• [Task description]
Beginning with the first line below, please restate each line exactly, down to and including the line containing "o, h = rings[0][k], rings[1][k]".

Source information: Begin

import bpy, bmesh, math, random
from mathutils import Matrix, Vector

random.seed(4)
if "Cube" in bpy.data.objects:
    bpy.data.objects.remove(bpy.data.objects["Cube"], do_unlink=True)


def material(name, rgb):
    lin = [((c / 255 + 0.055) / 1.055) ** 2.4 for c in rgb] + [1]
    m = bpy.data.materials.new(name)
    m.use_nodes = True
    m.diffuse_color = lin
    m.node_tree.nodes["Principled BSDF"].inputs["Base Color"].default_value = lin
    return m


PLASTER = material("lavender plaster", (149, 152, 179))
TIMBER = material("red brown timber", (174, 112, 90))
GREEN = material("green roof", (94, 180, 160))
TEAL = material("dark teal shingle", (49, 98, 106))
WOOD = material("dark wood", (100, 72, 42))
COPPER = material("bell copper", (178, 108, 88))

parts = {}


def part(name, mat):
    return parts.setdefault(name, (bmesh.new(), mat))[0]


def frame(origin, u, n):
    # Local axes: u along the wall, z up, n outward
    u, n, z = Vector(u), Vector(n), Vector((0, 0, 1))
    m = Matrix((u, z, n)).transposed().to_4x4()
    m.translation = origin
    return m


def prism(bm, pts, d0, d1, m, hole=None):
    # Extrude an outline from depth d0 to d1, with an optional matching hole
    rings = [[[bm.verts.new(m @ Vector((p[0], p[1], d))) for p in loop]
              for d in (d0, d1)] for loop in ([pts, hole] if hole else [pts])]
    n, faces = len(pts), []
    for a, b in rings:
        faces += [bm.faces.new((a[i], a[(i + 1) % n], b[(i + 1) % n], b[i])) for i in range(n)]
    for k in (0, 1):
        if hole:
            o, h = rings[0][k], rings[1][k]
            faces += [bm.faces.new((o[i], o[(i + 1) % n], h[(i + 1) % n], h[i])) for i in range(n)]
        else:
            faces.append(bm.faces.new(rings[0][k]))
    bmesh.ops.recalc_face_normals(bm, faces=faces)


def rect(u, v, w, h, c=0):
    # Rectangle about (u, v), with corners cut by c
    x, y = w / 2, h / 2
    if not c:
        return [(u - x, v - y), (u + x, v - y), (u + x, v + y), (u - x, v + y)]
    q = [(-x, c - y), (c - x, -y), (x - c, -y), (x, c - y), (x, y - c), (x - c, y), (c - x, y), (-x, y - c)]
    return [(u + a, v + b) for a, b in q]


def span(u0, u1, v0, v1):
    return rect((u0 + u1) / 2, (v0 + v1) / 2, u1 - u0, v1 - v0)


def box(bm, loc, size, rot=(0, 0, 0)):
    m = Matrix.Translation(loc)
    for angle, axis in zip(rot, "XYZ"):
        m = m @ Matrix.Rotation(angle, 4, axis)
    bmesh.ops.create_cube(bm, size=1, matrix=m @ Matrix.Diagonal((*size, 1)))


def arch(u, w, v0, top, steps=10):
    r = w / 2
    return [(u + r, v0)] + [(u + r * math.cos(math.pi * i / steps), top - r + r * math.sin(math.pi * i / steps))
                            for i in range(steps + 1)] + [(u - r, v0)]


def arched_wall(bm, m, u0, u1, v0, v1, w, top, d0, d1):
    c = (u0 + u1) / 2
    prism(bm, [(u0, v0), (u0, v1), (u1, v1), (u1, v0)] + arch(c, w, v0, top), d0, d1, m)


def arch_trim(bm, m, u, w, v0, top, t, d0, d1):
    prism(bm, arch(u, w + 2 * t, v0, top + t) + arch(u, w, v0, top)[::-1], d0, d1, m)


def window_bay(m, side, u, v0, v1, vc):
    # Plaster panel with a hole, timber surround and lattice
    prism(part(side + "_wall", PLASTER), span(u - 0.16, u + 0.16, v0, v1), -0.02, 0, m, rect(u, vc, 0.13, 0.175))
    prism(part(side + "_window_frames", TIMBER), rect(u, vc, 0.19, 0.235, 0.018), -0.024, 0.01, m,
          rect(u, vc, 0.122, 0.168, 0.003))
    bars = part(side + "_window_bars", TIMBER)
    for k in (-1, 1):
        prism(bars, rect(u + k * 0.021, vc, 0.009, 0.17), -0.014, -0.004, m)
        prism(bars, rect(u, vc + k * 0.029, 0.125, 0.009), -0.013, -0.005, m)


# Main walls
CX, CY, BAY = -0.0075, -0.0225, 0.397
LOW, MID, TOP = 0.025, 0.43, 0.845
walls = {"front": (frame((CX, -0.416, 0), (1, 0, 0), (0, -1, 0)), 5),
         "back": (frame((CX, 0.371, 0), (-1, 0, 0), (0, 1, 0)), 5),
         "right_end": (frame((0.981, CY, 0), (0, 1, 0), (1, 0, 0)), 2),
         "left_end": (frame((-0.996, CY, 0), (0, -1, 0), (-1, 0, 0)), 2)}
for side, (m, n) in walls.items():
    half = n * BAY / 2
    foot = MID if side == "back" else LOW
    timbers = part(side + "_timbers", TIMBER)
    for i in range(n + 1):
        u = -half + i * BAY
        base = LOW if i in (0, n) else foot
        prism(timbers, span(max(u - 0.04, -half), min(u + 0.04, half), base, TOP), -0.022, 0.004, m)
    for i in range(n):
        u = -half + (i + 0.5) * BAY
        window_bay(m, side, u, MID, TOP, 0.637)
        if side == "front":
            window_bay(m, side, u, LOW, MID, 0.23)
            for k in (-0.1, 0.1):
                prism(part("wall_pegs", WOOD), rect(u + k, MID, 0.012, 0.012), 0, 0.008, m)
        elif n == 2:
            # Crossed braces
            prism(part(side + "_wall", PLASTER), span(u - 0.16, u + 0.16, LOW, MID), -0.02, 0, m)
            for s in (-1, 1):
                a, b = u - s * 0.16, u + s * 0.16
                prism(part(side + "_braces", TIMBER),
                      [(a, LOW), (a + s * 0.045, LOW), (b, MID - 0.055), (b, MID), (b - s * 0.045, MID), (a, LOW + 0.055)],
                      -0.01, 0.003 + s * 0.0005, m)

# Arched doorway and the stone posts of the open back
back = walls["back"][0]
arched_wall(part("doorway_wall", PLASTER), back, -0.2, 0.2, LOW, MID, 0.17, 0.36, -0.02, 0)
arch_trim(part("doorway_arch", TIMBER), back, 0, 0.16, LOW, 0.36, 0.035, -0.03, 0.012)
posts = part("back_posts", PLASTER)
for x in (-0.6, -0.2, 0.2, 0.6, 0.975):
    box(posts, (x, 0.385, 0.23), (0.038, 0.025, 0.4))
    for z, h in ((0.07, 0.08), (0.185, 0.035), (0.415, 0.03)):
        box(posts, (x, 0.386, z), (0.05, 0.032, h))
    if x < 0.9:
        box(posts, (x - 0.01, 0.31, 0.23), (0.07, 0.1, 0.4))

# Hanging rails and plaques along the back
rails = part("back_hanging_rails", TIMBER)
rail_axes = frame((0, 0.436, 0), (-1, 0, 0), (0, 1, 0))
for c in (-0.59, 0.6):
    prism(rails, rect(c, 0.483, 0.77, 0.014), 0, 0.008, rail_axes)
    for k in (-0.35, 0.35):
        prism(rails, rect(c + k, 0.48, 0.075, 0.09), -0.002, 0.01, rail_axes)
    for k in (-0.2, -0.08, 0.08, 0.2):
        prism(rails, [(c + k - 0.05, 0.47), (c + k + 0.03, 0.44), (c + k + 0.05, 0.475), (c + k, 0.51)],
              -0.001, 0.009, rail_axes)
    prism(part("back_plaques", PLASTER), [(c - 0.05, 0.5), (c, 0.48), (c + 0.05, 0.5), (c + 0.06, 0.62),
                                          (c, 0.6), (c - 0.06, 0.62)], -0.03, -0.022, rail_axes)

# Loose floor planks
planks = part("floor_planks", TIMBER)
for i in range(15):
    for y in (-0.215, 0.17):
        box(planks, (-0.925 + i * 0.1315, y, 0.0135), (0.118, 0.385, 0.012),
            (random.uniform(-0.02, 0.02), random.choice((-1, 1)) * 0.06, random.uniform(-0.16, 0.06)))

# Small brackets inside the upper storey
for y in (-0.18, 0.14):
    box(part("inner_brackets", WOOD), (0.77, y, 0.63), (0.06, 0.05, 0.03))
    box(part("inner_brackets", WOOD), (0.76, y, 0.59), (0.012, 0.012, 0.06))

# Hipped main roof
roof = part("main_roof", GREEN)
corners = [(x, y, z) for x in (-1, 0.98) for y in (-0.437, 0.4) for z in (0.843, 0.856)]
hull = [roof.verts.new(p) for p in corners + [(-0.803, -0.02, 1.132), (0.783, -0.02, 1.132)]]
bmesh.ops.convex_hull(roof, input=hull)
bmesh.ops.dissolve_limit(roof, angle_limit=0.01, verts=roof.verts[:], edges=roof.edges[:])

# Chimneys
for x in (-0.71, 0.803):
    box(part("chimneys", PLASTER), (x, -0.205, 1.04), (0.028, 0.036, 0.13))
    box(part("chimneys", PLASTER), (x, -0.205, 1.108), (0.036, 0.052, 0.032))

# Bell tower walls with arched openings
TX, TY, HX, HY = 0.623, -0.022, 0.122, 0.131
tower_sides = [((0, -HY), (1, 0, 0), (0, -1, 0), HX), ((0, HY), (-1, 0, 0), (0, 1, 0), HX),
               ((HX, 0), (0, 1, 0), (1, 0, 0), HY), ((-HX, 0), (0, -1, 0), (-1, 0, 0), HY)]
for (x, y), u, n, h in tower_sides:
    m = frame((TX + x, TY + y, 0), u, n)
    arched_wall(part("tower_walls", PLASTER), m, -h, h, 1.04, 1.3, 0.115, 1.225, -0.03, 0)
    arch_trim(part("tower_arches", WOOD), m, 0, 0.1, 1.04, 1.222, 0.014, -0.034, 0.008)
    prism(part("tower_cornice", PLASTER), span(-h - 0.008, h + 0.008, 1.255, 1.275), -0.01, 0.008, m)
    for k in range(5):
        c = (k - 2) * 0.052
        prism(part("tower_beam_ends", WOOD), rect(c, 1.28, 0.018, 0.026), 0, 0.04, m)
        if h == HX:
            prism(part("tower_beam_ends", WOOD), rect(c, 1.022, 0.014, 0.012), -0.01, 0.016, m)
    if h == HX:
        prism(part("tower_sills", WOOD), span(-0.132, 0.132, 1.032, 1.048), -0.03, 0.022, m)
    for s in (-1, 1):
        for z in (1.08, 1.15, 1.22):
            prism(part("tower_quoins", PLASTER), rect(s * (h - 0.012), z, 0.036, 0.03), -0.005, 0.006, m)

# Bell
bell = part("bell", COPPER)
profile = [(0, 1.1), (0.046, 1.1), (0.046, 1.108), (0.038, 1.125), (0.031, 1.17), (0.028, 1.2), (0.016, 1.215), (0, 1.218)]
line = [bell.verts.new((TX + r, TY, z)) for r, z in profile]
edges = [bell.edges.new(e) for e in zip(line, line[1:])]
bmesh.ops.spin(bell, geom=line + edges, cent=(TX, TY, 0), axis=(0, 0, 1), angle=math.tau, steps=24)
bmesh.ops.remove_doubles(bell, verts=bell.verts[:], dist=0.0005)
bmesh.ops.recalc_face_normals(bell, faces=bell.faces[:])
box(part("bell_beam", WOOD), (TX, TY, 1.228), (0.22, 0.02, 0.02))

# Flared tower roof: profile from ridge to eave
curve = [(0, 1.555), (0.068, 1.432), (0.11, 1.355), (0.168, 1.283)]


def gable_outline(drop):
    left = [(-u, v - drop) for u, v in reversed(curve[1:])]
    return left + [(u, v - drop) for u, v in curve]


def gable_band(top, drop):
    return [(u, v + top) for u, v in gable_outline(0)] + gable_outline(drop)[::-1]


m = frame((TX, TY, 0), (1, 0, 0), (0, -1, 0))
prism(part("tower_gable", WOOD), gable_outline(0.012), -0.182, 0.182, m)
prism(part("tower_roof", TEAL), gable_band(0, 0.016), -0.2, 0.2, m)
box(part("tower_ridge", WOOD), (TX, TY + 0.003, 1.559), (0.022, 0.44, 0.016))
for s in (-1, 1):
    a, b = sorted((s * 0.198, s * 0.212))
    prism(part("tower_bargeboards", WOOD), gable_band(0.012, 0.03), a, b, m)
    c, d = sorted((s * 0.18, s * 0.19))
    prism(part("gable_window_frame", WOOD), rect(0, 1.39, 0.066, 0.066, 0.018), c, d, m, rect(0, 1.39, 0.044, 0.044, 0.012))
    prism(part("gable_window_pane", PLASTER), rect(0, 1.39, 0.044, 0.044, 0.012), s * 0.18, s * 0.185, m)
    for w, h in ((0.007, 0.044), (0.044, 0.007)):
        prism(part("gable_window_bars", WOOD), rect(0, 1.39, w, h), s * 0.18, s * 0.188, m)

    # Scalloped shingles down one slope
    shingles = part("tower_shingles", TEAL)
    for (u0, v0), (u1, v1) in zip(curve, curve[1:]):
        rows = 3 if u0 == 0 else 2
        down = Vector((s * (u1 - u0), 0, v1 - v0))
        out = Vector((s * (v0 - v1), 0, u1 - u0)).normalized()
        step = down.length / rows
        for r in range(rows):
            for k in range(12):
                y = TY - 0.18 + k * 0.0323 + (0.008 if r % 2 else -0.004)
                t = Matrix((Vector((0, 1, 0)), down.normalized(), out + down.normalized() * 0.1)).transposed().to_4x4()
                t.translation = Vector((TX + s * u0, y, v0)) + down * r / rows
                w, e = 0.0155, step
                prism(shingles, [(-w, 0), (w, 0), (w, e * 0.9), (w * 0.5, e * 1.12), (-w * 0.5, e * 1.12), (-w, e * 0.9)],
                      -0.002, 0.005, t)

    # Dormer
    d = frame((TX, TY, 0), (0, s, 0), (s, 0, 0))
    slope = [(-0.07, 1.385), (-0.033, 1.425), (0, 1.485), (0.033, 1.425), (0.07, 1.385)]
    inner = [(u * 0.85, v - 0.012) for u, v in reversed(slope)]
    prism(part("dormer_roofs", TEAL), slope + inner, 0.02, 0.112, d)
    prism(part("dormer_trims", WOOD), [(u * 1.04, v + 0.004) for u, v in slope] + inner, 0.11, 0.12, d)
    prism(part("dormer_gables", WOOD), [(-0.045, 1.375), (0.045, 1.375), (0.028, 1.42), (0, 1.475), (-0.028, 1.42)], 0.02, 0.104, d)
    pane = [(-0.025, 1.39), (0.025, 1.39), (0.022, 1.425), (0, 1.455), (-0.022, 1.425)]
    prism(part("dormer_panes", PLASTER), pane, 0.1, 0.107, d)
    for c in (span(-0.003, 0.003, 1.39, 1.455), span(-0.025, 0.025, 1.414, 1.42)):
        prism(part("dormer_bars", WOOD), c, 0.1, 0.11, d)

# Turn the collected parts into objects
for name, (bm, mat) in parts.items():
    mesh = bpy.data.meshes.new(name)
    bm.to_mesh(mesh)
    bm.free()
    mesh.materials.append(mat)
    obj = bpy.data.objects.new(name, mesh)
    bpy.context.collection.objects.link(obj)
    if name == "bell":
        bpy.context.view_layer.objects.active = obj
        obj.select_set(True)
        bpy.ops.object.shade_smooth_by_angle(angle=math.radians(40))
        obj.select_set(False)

Source information: End

• [Reply to the exercise]
import bpy, bmesh, math, random
from mathutils import Matrix, Vector

random.seed(4)
if "Cube" in bpy.data.objects:
    bpy.data.objects.remove(bpy.data.objects["Cube"], do_unlink=True)


def material(name, rgb):
    lin = [((c / 255 + 0.055) / 1.055) ** 2.4 for c in rgb] + [1]
    m = bpy.data.materials.new(name)
    m.use_nodes = True
    m.diffuse_color = lin
    m.node_tree.nodes["Principled BSDF"].inputs["Base Color"].default_value = lin
    return m


PLASTER = material("lavender plaster", (149, 152, 179))
TIMBER = material("red brown timber", (174, 112, 90))
GREEN = material("green roof", (94, 180, 160))
TEAL = material("dark teal shingle", (49, 98, 106))
WOOD = material("dark wood", (100, 72, 42))
COPPER = material("bell copper", (178, 108, 88))

parts = {}


def part(name, mat):
    return parts.setdefault(name, (bmesh.new(), mat))[0]


def frame(origin, u, n):
    # Local axes: u along the wall, z up, n outward
    u, n, z = Vector(u), Vector(n), Vector((0, 0, 1))
    m = Matrix((u, z, n)).transposed().to_4x4()
    m.translation = origin
    return m


def prism(bm, pts, d0, d1, m, hole=None):
    # Extrude an outline from depth d0 to d1, with an optional matching hole
    rings = [[[bm.verts.new(m @ Vector((p[0], p[1], d))) for p in loop]
              for d in (d0, d1)] for loop in ([pts, hole] if hole else [pts])]
    n, faces = len(pts), []
    for a, b in rings:
        faces += [bm.faces.new((a[i], a[(i + 1) % n], b[(i + 1) % n], b[i])) for i in range(n)]
    for k in (0, 1):
        if hole:
            o, h = rings[0][k], rings[1][k]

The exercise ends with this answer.